A proposed law to hold oil storage facility owners accountable is again up for debate.
Requiring companies to be properly insured will protect people and property around the oil storage operations.
Federal law regulates the transportation of crude oil, but it falls on the state to regulate storage of that petroleum, protect the people and property around the storage sites, and make sure the owners of those facilities are held accountable for any accidents.
Considering the dramatic increase in shipments of highly flammable crude oil coming through this region and being stored at the Port of Albany since 2008, the possibility for a disaster is real. Yet a state law to require oil-related firms to guarantee they can cover costs of cleanup, decontamination and other consequences keeps hitting a dead end.
Since 2014, Assembly member Patricia Fahy, D-Albany, has led the push for legislation to require oil storage operators, vessels and railroads to provide proof of coverage for spills, fires or explosions. This financial surety bill has easily made it through the Democrat-dominated Assembly, but hasn't been able to get out of committee and onto the floor for a vote in the Republican-controlled Senate.
The dangers of mishandling highly flammable crude oil came into focus in 2013 with the explosion in Lac-Megantic, Quebec, that killed 47 people and caused $2 billion in damage after a tank car filled with highly volatile crude oil broke free, crashed and exploded. The small railroad company involved subsequently went bankrupt and its insurance only covered $20 million — a fraction of the damage the explosion and fire caused. It underscored the need to make sure companies handling explosive oil have adequate financial resources in the event of a disaster.
The costs can be enormous. Beyond the immediate cleanup from a spill, there may be damages to people, businesses and public property, and bills — possibly long-term ones — for monitoring of air, soil and water after a significant breach and mitigating environmental impacts.
Most of us are used to carrying some kind of insurance for our home or auto. The proposed legislation would simply require the same for oil interests.
The Business Council of New York State, which advocates on behalf of businesses, opposes Ms. Fahy's legislation with two weak arguments: The federal government already regulates oil trains, and spills of crude oil are infrequent and usually minor. When they happen, though, the industry must be prepared to pay.

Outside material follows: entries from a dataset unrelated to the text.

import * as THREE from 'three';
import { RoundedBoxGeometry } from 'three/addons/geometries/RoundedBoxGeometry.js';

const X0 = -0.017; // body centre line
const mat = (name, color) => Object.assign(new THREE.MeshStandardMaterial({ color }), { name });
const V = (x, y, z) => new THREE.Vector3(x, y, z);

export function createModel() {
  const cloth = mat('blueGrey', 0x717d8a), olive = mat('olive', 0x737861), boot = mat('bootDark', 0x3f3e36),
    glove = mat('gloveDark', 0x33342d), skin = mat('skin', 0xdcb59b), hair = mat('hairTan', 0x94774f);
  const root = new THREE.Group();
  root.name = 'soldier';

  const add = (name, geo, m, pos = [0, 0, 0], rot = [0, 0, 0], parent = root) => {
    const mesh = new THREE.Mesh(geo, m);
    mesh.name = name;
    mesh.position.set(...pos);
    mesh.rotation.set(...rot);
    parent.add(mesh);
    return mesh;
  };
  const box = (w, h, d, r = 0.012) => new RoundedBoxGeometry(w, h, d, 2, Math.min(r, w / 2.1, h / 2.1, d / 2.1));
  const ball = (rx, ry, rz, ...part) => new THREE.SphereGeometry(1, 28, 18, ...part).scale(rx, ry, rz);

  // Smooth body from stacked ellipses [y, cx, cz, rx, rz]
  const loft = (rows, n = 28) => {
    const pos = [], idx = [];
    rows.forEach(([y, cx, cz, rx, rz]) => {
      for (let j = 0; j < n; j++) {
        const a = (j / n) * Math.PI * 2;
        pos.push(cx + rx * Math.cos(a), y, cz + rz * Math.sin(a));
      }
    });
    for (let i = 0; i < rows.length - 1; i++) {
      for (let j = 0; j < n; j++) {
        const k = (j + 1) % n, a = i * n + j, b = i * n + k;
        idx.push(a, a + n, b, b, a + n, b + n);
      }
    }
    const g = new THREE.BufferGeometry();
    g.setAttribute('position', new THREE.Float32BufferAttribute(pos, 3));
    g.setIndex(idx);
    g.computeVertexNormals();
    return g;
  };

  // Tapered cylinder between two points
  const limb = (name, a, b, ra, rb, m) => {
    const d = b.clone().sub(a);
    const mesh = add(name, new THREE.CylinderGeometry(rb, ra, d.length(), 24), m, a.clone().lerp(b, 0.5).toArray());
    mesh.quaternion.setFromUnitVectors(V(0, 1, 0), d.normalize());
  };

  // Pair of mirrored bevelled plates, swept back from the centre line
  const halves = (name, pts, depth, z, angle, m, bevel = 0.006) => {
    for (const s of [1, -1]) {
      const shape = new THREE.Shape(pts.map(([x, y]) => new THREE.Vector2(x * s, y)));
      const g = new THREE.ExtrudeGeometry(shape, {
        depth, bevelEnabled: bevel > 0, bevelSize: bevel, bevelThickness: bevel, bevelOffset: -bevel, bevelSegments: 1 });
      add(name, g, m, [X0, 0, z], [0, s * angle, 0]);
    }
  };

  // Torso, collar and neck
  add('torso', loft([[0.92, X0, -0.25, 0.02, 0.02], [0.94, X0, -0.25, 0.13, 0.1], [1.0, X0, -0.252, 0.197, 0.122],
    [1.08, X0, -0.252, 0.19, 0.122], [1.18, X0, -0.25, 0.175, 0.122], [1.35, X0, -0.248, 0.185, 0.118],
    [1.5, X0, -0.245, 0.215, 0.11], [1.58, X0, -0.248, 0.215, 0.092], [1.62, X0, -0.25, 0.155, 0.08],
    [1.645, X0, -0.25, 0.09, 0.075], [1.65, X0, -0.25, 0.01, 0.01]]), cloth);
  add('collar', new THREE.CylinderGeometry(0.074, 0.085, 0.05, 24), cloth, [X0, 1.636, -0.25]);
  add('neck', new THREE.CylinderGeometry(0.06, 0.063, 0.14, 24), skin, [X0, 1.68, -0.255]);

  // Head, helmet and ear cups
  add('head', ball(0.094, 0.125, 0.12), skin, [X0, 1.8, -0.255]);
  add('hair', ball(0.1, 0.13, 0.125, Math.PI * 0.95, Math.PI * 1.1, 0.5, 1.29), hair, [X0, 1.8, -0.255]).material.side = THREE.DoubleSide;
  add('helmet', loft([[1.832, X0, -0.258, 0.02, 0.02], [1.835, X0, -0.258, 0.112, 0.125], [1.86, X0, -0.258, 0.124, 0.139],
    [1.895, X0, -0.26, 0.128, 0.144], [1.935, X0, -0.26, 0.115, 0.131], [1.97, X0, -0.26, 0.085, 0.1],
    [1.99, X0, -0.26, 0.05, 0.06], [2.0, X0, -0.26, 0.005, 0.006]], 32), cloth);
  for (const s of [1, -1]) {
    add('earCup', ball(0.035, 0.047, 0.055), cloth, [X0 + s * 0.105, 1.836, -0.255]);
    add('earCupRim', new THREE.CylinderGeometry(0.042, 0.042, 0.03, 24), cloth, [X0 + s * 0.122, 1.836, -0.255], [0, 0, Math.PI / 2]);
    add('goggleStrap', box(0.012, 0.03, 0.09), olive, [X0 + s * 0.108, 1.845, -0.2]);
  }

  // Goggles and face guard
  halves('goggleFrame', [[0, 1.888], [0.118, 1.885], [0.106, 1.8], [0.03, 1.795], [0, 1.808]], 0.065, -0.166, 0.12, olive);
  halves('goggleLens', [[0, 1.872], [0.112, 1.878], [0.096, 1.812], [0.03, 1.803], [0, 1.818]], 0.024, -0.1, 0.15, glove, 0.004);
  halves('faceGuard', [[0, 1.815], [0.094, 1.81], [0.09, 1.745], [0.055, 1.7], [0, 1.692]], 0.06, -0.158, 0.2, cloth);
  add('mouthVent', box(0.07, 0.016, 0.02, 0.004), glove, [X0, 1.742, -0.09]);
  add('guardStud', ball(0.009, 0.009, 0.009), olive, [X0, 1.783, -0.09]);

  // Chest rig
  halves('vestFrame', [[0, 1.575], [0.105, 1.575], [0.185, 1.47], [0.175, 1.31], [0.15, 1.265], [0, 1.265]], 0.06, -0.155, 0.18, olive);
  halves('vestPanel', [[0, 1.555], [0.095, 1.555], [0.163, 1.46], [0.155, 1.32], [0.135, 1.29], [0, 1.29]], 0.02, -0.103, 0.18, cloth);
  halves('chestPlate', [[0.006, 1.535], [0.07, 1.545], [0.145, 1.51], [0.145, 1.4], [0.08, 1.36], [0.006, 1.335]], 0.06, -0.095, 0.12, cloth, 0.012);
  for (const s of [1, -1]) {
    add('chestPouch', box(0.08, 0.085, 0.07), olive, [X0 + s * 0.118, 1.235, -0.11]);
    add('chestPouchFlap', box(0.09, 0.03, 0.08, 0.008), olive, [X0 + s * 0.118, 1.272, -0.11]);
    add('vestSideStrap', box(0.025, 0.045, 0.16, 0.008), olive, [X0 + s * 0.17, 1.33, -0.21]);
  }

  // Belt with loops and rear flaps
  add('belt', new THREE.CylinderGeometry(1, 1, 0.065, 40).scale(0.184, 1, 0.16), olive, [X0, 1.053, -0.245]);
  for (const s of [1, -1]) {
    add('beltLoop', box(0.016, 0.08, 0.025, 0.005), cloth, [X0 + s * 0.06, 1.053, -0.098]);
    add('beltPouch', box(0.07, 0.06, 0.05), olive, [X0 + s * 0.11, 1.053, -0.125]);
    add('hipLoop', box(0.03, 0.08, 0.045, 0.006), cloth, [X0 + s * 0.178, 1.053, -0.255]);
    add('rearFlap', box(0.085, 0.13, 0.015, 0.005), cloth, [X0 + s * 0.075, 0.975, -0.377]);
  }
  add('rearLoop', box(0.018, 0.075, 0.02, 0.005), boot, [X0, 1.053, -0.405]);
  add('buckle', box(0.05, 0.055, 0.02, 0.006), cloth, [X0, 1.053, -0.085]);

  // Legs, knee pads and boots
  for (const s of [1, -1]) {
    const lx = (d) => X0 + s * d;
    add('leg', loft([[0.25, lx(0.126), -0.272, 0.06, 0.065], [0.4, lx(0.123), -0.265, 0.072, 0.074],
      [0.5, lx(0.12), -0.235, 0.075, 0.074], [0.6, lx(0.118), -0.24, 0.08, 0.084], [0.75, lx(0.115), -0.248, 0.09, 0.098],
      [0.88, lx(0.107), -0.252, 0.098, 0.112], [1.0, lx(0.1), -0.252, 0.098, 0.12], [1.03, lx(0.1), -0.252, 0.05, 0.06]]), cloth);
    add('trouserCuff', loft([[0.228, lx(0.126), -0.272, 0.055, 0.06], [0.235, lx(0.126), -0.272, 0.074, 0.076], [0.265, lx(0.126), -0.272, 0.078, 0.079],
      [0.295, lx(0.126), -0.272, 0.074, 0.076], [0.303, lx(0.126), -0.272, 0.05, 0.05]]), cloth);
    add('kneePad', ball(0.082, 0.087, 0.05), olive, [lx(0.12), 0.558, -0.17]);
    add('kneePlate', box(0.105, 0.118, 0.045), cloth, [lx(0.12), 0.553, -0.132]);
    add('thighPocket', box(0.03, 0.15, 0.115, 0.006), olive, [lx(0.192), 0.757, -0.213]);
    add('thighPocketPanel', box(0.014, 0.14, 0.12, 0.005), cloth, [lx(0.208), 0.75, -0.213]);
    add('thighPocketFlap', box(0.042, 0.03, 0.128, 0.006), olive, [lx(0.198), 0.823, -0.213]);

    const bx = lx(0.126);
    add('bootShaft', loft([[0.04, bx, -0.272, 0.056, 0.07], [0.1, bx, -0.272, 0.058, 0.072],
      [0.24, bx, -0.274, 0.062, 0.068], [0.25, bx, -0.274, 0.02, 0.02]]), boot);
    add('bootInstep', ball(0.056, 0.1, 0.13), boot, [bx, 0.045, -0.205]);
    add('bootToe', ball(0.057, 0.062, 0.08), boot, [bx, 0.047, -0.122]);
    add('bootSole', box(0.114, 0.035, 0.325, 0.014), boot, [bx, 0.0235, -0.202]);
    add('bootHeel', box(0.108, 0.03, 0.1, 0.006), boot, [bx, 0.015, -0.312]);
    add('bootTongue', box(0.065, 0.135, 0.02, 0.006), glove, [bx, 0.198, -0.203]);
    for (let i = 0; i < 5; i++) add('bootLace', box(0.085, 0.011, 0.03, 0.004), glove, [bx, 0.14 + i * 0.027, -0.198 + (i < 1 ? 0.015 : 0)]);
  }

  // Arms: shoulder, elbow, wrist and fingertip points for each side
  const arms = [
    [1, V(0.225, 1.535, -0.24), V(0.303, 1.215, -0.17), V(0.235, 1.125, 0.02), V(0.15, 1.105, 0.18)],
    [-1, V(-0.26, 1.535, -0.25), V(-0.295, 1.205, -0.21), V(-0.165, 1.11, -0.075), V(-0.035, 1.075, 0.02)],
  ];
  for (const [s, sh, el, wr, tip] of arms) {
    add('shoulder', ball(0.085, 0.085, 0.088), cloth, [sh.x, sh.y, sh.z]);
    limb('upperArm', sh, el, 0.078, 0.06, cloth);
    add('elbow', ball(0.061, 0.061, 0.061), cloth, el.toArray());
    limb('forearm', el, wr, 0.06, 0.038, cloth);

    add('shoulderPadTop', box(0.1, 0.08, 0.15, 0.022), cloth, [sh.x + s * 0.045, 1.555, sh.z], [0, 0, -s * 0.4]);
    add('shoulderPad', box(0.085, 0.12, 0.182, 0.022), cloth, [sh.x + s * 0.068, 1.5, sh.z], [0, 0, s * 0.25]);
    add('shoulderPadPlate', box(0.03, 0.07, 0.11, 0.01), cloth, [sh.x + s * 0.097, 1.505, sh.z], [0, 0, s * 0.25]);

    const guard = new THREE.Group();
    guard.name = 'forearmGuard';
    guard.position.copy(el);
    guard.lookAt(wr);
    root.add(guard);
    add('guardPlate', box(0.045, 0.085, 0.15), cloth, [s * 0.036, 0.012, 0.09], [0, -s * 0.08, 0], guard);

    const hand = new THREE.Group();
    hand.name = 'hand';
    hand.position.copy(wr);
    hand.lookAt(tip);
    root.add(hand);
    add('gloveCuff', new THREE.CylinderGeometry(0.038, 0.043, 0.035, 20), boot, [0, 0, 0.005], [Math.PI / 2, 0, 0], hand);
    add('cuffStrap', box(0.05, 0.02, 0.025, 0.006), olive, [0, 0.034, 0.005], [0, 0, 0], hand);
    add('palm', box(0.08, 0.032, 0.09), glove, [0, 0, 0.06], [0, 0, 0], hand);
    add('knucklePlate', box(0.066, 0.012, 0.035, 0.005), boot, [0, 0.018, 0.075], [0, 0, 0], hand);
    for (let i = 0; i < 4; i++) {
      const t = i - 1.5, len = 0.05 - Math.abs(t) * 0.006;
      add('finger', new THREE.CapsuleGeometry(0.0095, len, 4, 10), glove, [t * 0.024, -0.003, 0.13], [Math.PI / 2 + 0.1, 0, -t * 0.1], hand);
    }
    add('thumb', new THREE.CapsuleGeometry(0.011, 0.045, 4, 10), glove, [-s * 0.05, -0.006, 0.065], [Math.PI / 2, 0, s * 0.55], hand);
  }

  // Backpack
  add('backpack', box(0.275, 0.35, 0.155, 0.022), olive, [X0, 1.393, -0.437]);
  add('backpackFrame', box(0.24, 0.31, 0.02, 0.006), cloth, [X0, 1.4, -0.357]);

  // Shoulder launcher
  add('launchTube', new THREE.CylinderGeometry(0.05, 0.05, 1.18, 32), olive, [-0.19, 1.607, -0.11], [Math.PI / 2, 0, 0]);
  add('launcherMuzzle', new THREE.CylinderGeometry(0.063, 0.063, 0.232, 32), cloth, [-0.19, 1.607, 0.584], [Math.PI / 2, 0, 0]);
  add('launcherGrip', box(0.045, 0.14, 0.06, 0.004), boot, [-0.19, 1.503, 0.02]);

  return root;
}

We saw this sort of resistance when gas drilling companies wanted to bring large scale fracking to the state, even in New York City's vast Catskills watershed. Asked if it would guarantee to pay for a multi-billion dollar city filtration system if it ruined the watershed, though, the industry said no.
Like the gas industry, the oil industry seems happy to privatize profit and socialize risk. That's business looking out for its interests. The Senate, however, is supposed to be looking out for the public's interest. Passing the Petroleum Storage Surety legislation would do just that.